- Recorded data
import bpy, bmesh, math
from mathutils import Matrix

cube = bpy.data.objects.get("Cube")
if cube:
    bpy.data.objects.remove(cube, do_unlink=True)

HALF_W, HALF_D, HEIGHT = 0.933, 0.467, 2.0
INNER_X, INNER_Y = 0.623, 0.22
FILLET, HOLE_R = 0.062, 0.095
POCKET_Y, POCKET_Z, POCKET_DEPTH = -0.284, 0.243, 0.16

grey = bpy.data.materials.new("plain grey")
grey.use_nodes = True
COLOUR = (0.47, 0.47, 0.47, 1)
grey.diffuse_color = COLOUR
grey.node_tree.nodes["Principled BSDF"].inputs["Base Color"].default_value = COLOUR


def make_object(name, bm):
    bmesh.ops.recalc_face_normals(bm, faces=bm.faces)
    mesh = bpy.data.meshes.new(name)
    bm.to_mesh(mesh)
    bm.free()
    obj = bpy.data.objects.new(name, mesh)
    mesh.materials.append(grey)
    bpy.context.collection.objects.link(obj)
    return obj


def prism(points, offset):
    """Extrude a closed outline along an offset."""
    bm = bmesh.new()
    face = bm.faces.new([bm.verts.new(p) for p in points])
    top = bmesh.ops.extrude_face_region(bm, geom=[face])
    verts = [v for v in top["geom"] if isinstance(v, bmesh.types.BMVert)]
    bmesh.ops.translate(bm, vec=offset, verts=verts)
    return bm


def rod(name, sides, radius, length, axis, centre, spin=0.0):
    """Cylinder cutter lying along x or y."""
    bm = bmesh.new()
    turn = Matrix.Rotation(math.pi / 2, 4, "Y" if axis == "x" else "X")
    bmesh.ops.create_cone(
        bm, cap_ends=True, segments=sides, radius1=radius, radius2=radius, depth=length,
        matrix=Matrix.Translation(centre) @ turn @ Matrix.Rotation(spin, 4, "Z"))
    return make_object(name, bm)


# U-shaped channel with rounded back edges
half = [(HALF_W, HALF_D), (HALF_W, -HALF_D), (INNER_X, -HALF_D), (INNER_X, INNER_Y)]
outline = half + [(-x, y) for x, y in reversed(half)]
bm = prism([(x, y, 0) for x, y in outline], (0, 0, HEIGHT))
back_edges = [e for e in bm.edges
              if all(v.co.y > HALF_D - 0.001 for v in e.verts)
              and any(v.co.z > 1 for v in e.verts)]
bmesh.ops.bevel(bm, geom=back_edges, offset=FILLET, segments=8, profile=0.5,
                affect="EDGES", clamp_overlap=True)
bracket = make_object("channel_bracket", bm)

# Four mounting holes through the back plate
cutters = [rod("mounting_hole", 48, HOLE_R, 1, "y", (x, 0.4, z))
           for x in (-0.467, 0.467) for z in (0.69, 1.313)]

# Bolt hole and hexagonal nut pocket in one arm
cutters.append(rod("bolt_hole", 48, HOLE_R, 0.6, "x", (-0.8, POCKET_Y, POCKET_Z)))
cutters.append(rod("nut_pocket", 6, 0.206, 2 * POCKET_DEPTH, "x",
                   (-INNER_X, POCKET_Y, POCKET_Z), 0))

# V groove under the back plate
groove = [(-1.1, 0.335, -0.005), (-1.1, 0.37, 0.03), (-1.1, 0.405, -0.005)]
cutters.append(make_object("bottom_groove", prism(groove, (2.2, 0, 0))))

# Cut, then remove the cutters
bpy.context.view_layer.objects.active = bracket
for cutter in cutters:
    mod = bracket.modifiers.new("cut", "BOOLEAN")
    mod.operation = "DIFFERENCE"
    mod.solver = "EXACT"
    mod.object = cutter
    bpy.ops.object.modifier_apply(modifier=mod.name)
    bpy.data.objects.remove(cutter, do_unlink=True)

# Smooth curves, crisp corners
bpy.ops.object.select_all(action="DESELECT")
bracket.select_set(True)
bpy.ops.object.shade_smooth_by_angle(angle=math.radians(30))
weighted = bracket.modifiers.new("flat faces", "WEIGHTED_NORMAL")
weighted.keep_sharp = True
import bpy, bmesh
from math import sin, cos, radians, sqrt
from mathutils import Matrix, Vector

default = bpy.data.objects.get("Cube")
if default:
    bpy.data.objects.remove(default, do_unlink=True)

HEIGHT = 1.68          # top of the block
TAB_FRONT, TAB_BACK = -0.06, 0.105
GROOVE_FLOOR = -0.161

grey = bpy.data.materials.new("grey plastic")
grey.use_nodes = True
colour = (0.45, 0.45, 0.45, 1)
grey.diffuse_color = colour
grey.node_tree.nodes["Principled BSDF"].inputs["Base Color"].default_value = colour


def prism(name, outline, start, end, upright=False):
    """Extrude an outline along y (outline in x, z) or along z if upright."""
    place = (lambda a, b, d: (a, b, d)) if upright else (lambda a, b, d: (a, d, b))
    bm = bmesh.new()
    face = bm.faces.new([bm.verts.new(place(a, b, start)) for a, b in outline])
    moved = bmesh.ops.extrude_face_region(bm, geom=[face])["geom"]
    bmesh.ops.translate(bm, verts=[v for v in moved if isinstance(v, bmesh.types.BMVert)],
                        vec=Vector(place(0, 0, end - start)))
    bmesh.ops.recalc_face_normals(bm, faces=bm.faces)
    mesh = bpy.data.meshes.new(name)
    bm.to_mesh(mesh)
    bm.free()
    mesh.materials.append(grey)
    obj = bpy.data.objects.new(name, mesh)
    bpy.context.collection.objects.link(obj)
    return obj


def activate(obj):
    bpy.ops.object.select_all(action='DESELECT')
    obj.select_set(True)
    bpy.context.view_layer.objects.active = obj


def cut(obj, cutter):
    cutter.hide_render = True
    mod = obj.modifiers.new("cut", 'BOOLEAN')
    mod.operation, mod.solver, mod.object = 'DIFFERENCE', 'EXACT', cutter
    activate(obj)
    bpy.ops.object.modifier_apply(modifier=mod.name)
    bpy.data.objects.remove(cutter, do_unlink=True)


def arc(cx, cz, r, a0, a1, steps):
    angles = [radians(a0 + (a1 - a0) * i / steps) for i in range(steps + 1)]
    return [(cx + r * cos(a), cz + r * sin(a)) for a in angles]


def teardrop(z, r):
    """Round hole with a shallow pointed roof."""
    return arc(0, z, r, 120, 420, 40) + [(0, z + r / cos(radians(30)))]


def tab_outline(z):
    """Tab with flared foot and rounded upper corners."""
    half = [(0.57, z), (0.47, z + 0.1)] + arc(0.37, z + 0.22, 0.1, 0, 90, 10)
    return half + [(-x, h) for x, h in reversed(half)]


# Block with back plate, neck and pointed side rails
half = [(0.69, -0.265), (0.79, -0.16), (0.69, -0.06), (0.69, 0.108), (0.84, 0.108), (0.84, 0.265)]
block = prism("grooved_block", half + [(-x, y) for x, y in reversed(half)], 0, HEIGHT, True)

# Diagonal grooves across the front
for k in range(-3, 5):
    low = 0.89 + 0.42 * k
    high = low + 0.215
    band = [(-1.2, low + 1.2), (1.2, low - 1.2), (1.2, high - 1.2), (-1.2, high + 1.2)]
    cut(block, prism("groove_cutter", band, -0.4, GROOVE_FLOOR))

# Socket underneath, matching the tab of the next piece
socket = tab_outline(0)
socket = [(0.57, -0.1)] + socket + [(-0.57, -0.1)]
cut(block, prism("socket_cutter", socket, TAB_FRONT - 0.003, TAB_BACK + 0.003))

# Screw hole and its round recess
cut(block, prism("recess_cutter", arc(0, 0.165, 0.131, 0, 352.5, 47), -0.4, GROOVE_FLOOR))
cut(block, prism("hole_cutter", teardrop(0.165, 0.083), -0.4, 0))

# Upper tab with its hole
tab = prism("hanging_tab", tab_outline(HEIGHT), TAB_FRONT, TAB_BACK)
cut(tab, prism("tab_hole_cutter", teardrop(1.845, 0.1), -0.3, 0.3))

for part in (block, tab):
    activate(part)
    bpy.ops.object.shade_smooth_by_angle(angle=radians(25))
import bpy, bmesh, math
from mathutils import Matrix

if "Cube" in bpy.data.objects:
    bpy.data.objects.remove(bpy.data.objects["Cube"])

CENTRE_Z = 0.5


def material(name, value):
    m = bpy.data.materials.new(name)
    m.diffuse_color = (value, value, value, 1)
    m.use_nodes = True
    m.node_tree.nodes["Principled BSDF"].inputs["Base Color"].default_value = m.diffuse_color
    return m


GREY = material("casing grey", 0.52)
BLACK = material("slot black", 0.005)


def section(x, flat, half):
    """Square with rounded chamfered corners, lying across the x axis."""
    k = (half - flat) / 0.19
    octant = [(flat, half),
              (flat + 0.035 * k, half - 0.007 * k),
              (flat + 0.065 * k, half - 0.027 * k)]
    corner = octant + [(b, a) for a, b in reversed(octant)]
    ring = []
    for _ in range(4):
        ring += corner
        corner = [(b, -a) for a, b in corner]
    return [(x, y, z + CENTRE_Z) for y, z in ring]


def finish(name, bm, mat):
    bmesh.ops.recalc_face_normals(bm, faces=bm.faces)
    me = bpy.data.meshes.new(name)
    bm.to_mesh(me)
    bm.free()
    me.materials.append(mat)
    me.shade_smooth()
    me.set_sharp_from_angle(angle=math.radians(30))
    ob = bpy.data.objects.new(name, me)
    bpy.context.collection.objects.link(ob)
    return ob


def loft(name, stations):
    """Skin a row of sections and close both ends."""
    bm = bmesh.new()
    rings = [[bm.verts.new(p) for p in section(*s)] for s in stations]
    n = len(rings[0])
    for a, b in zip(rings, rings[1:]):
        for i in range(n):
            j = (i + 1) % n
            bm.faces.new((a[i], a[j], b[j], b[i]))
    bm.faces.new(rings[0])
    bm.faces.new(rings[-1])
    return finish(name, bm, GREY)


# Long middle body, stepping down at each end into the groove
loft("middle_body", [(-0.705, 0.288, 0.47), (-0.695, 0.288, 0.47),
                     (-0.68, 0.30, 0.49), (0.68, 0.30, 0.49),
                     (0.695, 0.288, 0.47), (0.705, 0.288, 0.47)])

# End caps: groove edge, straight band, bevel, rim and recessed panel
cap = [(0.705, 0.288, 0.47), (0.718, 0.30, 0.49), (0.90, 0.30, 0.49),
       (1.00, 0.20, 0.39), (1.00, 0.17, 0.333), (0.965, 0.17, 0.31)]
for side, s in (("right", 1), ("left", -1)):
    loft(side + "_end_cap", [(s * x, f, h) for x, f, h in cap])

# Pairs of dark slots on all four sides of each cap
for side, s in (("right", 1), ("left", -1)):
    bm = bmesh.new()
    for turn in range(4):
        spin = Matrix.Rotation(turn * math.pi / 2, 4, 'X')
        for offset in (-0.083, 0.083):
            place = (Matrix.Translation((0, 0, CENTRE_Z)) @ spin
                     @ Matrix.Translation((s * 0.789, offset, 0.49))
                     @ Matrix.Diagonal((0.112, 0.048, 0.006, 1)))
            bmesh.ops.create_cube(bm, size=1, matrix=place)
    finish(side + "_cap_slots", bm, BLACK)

- Brief
Lines containing the word "import": copy every one of them from the records above.

- Written solution
import bpy, bmesh, math
from mathutils import Matrix
import bpy, bmesh
from math import sin, cos, radians, sqrt
from mathutils import Matrix, Vector
import bpy, bmesh, math
from mathutils import Matrix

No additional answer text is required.